Add A Little Zing
Hot wings were first introduced to the world in 1964 at the Anchor Bar in Buffalo, New York. Since then, the recipe has been adapted in numerous ways. Originally made to fill a need for a quick snack, the classic preparation of Buffalo wings is arguably the easiest and fastest way to go about preparing the dish. In fact, it's really just a three-step process. First, fry chicken wings. While the wings are frying, prepare the wing sauce by combining your favorite brand of hot sauce, like Frank's or Crystal, with melted butter. The ratio of butter to sauce depends greatly on how much heat you like to eat. One part butter to one part sauce is mild, two parts sauce to one part butter is hot and three parts sauce to one part butter is really hot. Once the wings are done frying, toss them in the prepared sauce. Serve with celery sticks and blue cheese dressing on the side.
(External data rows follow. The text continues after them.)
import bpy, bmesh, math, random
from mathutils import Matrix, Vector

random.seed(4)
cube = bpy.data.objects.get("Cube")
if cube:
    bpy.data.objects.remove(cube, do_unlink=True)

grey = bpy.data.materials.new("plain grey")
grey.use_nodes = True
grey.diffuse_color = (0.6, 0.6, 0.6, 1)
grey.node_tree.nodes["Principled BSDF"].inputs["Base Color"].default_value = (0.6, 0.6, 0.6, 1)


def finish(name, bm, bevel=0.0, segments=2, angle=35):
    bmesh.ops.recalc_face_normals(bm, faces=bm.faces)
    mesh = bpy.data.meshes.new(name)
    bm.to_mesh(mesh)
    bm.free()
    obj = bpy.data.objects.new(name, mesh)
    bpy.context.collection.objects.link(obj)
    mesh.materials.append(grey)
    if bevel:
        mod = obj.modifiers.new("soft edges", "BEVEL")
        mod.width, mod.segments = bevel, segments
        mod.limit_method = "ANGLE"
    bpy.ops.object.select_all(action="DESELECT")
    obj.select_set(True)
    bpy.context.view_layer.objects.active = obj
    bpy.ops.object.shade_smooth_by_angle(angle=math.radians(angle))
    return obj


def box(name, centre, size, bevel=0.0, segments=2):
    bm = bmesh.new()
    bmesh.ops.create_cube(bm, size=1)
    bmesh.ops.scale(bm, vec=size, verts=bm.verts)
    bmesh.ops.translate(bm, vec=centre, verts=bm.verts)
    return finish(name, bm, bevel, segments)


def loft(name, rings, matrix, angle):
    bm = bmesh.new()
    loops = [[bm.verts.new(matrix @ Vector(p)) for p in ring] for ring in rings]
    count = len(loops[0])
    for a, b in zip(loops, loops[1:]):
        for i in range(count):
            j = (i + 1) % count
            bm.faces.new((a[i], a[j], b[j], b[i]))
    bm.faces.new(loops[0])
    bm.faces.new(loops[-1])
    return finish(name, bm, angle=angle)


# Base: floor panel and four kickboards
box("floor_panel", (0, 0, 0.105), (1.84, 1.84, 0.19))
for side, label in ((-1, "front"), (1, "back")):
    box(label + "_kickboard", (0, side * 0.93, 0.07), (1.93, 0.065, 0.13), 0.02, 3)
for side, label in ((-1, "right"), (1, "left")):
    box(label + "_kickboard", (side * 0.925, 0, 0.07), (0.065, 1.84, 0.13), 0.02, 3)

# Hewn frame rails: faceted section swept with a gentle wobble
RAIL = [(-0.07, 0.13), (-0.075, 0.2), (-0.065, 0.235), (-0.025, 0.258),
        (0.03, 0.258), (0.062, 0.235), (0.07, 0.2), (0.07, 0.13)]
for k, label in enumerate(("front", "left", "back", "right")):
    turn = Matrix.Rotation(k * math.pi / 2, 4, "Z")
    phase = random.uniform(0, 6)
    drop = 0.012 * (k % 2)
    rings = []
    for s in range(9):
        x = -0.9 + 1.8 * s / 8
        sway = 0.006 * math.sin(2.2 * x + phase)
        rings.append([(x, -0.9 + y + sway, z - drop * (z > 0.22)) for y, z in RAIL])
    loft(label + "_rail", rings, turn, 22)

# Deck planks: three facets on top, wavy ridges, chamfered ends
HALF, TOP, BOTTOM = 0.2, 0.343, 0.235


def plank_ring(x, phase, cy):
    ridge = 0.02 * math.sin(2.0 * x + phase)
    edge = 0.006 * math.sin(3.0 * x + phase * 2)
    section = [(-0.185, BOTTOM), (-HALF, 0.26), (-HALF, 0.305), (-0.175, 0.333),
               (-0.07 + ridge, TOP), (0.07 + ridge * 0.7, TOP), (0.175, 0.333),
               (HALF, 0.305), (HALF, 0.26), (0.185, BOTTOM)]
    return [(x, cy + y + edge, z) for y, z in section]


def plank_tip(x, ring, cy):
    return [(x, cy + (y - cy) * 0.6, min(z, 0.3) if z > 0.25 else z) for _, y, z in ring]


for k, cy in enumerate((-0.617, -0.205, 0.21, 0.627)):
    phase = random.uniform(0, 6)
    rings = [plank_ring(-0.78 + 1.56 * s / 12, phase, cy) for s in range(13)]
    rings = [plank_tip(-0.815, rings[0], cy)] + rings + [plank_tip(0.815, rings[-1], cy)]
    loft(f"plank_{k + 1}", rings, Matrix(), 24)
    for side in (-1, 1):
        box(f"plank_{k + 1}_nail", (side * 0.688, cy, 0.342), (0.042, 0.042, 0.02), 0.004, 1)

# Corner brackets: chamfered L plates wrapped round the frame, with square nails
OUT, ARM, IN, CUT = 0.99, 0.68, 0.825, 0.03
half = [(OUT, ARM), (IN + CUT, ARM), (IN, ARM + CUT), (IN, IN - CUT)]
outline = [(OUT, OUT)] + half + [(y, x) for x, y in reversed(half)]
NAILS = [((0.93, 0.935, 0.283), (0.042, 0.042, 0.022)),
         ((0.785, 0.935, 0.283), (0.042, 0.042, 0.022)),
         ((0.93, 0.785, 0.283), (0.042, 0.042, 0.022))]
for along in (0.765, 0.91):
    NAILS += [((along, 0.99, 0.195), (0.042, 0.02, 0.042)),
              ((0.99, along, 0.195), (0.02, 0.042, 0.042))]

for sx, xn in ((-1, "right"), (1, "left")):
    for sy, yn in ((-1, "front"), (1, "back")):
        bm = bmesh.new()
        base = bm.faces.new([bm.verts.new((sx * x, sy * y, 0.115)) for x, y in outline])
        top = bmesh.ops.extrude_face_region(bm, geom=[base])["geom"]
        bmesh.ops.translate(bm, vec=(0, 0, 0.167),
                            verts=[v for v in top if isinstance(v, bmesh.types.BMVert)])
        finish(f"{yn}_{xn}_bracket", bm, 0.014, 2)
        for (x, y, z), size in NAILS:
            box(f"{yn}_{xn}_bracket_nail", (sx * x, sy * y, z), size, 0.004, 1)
Let's face it. Buffalo wings are not health food. However, there are a few ways to trim the fat from this popular food favorite, while still keeping it simple and delicious. Try broiling, baking or grilling your wings insead of frying them. Marinate them before cooking in a sauce made with buttermilk instead of butter and then lightly coat them with a little additional hot sauce as soon as they are done. You can even use boneless, skinless chicken breast tenders to make a healthier boneless hot wing.
Take things a step further and make your blue cheese dressing with reduced fat sour cream or greek yogurt, a splash of lemon juice, garlic, season salt and blue cheese crumbles.
Another of the easiest ways to prepare hot wings ultimately takes the longest time. Wings prepared in a slow cooker are perfect for parties. This method involves cleaning and clipping the wings, broiling the wings for approximately 10 minutes and then cooking them for 4 to 5 hours in the slow cooker in a combination of hot sauce, butter and water. Experiment by adding your own twist to the recipe like honey, barbecue sauce or even cola. Just be sure to reduce the amount of water by however much additional liquid you add to the sauce.